The Indians may have not been as active during the Winter Meetings as some fans would prefer, but that doesn't mean they haven't done anything. While they didn't take anyone in the Rule 5 Draft and Asdrubal Cabrera is still with a team, they have been busy adding the AAAA role players they like to sign every year. A few players that were with the Indians just weeks ago, but were released when the 40 man roster had to be set have been brought back with minor league contracts and invites to Spring Training. This includes September spark plug, Matt Carson as well as Tyler Cloyd who was brought in off waivers after the season ended and David Cooper. In addition to these players coming back, the Indians have signed another Dave, Dave Adams as well as Travis Banwart.
Banwart was a fourth round pick of the Oakland Athletics in 2007 and has yet to make his Major League debut. This will be his first season away from the Athletics organization as he looks to join the Clippers in 2014. With more than 850 innings under his belt already, things don't look great for Banwart to ever make it to the Majors, but he seems to be a reliably mediocre AAA starter. He could be a solid base for the rotation as players like Trevor Bauer and Josh Tomlin could be bouncing from level to level. Of course with a career 4.21 ERA, he doesn't leave much to get excited about.
David Cooper is younger than Banwart, but further along in his career as he has already tasted Major League rejection. After two partial seasons in Toronto, Cooper spent all of 2013 rehabbing with the Indians in Arizona and Columbus.

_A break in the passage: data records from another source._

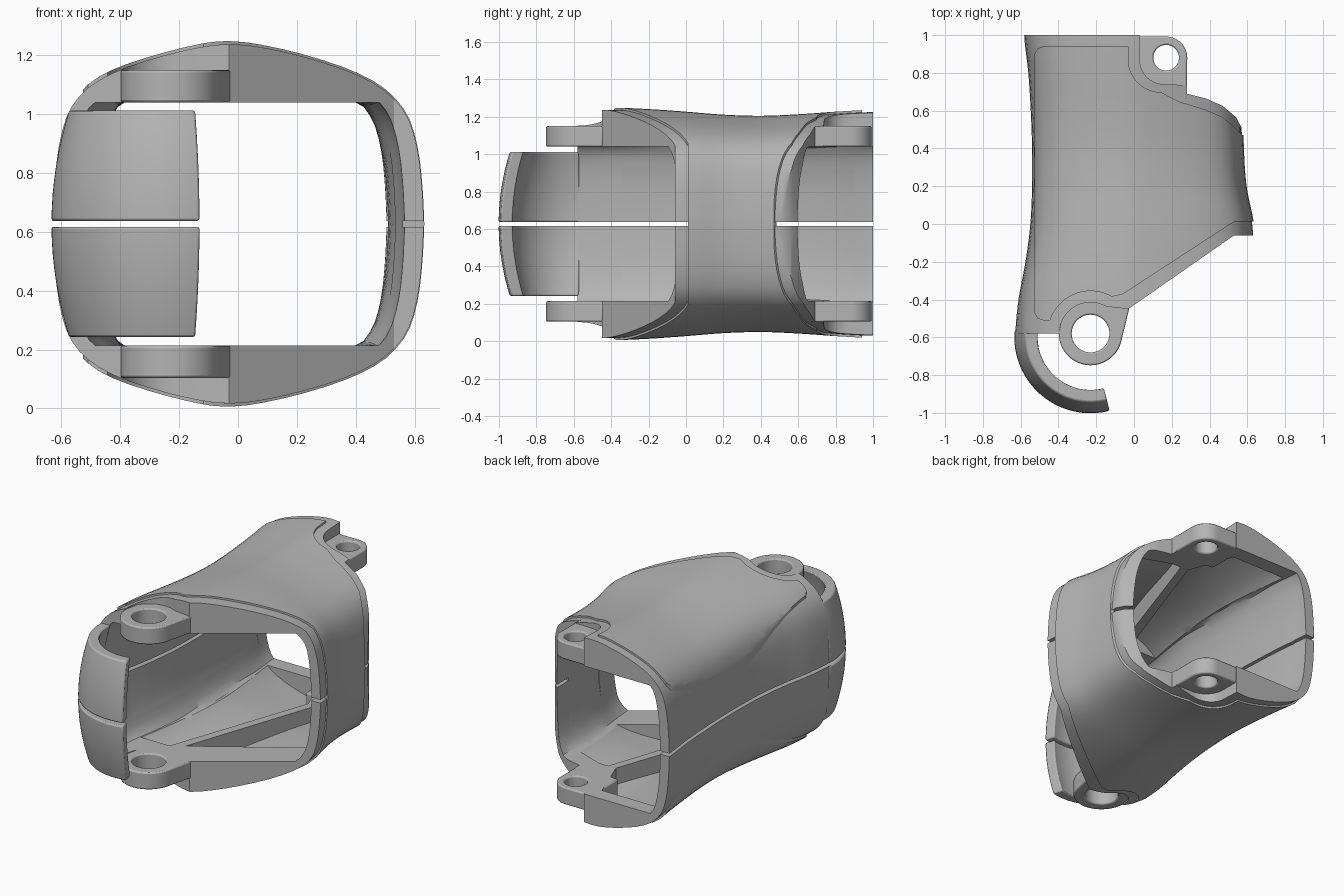
import bpy, bmesh, math

if "Cube" in bpy.data.objects:
    bpy.data.objects.remove(bpy.data.objects["Cube"])

MID = 0.627          # height of the mirror plane
PEAK_X = -0.03       # where the ridge of the section sits
TOP, LUG_TOP = 0.413, 0.523   # ceiling and lug height above the mirror plane

grey = bpy.data.materials.new("warm_grey")
grey.use_nodes = True
grey.diffuse_color = (0.46, 0.46, 0.46, 1)
grey.node_tree.nodes["Principled BSDF"].inputs["Base Color"].default_value = (0.46, 0.46, 0.46, 1)


def spline(vals, t):
    """Catmull-Rom through evenly spaced values, t from 0 to 1."""
    f = min(max(t, 0), 1) * (len(vals) - 1)
    i = min(int(f), len(vals) - 2)
    f -= i
    a, b, c, d = (vals[min(max(k, 0), len(vals) - 1)] for k in range(i - 1, i + 3))
    return b + 0.5 * f * (c - a + f * (2*a - 5*b + 4*c - d + f * (3*(b - c) + d - a)))


# Half widths and height of the tube, evenly spaced from y = -0.6 to y = 1
LEFT = (.635, .617, .58, .554, .545, .545, .552, .565, .587)
RIGHT = (.641, .641, .641, .631, .592, .578, .575, .575, .575)
HEIGHT = (.62, .622, .614, .6, .584, .578, .586, .6, .61)
# Quarter of the rounded section, from side to ridge
SIDE_U = (1, .99, .965, .91, .8, .62, .37, .13, 0)
SIDE_V = (0, .22, .44, .625, .76, .86, .94, .99, 1)


def finish(bm, name):
    bmesh.ops.recalc_face_normals(bm, faces=bm.faces)
    me = bpy.data.meshes.new(name)
    bm.to_mesh(me)
    bm.free()
    ob = bpy.data.objects.new(name, me)
    me.materials.append(grey)
    bpy.context.collection.objects.link(ob)
    return ob


def loft(rings, name):
    bm = bmesh.new()
    rows = [[bm.verts.new(p) for p in r] for r in rings]
    n = len(rows[0])
    for a, b in zip(rows, rows[1:]):
        for i in range(n):
            j = (i + 1) % n
            bm.faces.new((a[i], a[j], b[j], b[i]))
    bm.faces.new(rows[0])
    bm.faces.new(rows[-1])
    return finish(bm, name)


def tube(name, off, h_off, ceiling=9):
    """Solid waisted tube along y, shrunk in width and height, cut flat at the ceiling."""
    rings, n = [], 20
    for k in range(57):
        y = -1.2 + k * 2.4 / 56
        t = (y + 0.6) / 1.6
        wl = spline(LEFT, t) + PEAK_X - off
        wr = spline(RIGHT, t) - PEAK_X - off
        h = spline(HEIGHT, t) - h_off
        ring = []
        for i in range(4 * n):
            q, s = divmod(i, n)
            s = s / n if q % 2 == 0 else 1 - s / n
            u, v = spline(SIDE_U, s), spline(SIDE_V, s) * h
            x = u * wr if q in (0, 3) else -u * wl
            v = min(v, ceiling) * (1 if q < 2 else -1)
            ring.append((PEAK_X + x, y, MID + v))
        rings.append(ring)
    return loft(rings, name)


def prism(name, pts, z0=-2, z1=2):
    return loft([[(x, y, MID + z) for x, y in pts] for z in (z0, z1)], name)


def box(name, x0, x1, y0, y1, z):
    return prism(name, [(x0, y0), (x1, y0), (x1, y1), (x0, y1)], -z, z)


def arc(c, r, a0, a1, n=20):
    ang = [math.radians(a0 + (a1 - a0) * i / n) for i in range(n + 1)]
    return [(c[0] + r * math.cos(a), c[1] + r * math.sin(a)) for a in ang]


def boolean(ob, op, *cutters):
    for c in cutters:
        m = ob.modifiers.new("cut", "BOOLEAN")
        m.operation, m.object, m.solver = op, c, "EXACT"
    dg = bpy.context.evaluated_depsgraph_get()
    me = bpy.data.meshes.new_from_object(ob.evaluated_get(dg))
    ob.modifiers.clear()
    ob.data = me
    for c in cutters:
        bpy.data.objects.remove(c)


HINGE, PIN = (-.23, -.58), (.17, .88)


def outline(gap):
    """Plan of the shell, pulled in by gap along its trimmed edges."""
    g = gap
    back = [(.03 - g, 1 - g), (.03 - g, .87)]
    back += arc((.16 - g * .3, .87), .13 + g * .7, 180, 270, 10)
    back += [(.28 - g * .6, .735 - g * 1.5), (.28, .69 - g * .9), (.38, .665 - g),
             (.47, .625 - g), (.54, .565 - g), (.575, .50 - g * .5), (.8, .48 - g * .2)]
    front = [(.8, -.06 + g * 1.2), (.53, -.06 + g * 1.2), (-.03 - g * .5, -.45 + g * 1.3)]
    return back + front + arc(HINGE, .165 + g, 60, 180 - g * 300)


# Frame: waisted tube trimmed in plan, hollowed, with lightening pockets
frame = tube("frame_shell", .005, .012)
boolean(frame, "INTERSECT", prism("trim", outline(0) + [(-.8, -.58), (-.8, 1)]))
boolean(frame, "DIFFERENCE", tube("hollow", .07, .02, TOP))
pockets = ([(-.8, -.34), (-.25, -.34), (.08, .6), (-.03, .9), (-.8, .9)],
           [(-.17, -.29), (.47, .13), (.8, .13), (.8, .42), (.47, .5), (.2, .6), (.135, .6)])
for plan in pockets:
    pocket = tube("pocket", .066, .055)
    boolean(pocket, "INTERSECT", prism("plan", plan))
    boolean(frame, "DIFFERENCE", pocket)

# Raised cover panel on top, underside and right wall
panel = tube("cover_panel", -.004, 0)
boolean(panel, "INTERSECT", prism("trim", outline(.06) + [(-.48, -.51), (-.51, -.5), (-.527, -.47),
                                                          (-.527, .9), (-.51, .93), (-.48, .94)]))
boolean(panel, "DIFFERENCE", tube("hollow", .014, .035))

# Seam between the halves; the right panel wall stays closed
boolean(frame, "DIFFERENCE", box("seam", -1, 0, -2, 2, .01), box("seam", .4, 1, -1, .015, .01),
        box("seam", .4, 1, .47, 1, .01))
parts = [frame, panel]

# Curved hook and pivot lugs, one set for each half
for s, half in ((1, "upper"), (-1, "lower")):
    rings = []
    for k in range(33):
        a = math.radians(175 + 109.5 * k / 32)
        r = []
        for i in range(9):
            z = .01 + .375 * i / 8
            r.append((.404 - .06 * (z / .385) ** 2, z))
        r += [(q - .066, z) for q, z in reversed(r)]
        rings.append([(HINGE[0] + q * math.cos(a), -.598 + q * math.sin(a), MID + s * z) for q, z in r])
    hook = loft(rings, half + "_hook")

    z0, z1 = sorted((s * TOP, s * LUG_TOP))
    front = prism(half + "_front_lug", arc(HINGE, .168, 180, 350, 40) +
                  [(-.025, -.447), (-.1, -.36), (-.35, -.36)], z0, z1)
    boolean(front, "DIFFERENCE", prism("hole", arc(HINGE, .1, 0, 351, 39)))
    back = prism(half + "_back_lug", arc(PIN, .112, 0, 90, 16) +
                 [(-.02, .992), (-.02, .72), (.28, .66)], z0, z1)
    boolean(back, "DIFFERENCE", prism("hole", arc(PIN, .068, 0, 350, 35)))
    for ob in (hook, front, back):
        bev = ob.modifiers.new("soft_edges", "BEVEL")
        bev.width, bev.segments, bev.limit_method = .008, 2, "ANGLE"
        bev.angle_limit = math.radians(40)
    parts += [hook, front, back]

# Smooth shading with crisp edges
bpy.ops.object.select_all(action="DESELECT")
for ob in parts:
    ob.select_set(True)
bpy.context.view_layer.objects.active = frame
bpy.ops.object.shade_smooth_by_angle(angle=math.radians(30))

At 27 years old, Cooper is an unlikely candidate for the Majors, but with a .750 career MLB OPS, he would likely be a better solution at DH than Jason Giambi (.662 OPS in past two seasons).
David Adams is probably the most interesting of the players signed during the past week. He is younger than the two previously mentioned by a year and played his first year in the Majors in 2013. While he struggled in 43 games with the Yankees, he has shown promise in AAA (16 extra base hits and 21 RBI in 59 games in 2013) and is a serviceable defender at the hot corner. His position may in fact be his most important asset. With Lonnie Chisenhall questionable, being listed as a prospect still while players significantly younger than him have already cemented themselves as All-Stars (like Jason Kipnis), the Indians are far less than confident with their third base situation. The Indians are still awaiting a good offer for Asdrubal Cabrera, but it still seems unlikely that he will finish the season with the Indians. Between his difficult contract situation and Chisenhall's struggles, the Indians are likely to need someone who can play third (Mike Aviles would be the normal back-up, but would be forced to play short stop in Cabrera's absence) at some point this year.
In the end, these deals are unlikely to do much more than increase the average age of the Clippers, but they are necessary to fill out rosters and it is impossible to know who will have an unpredictable break out season. All three players detailed were taken fairly high in their drafts (Cooper was a first round pick in 2008) and that means at one point they showed something special. Even if nothing ever comes from this, these kind of signings won't hurt the Tribe and could possibly lead to some surprises.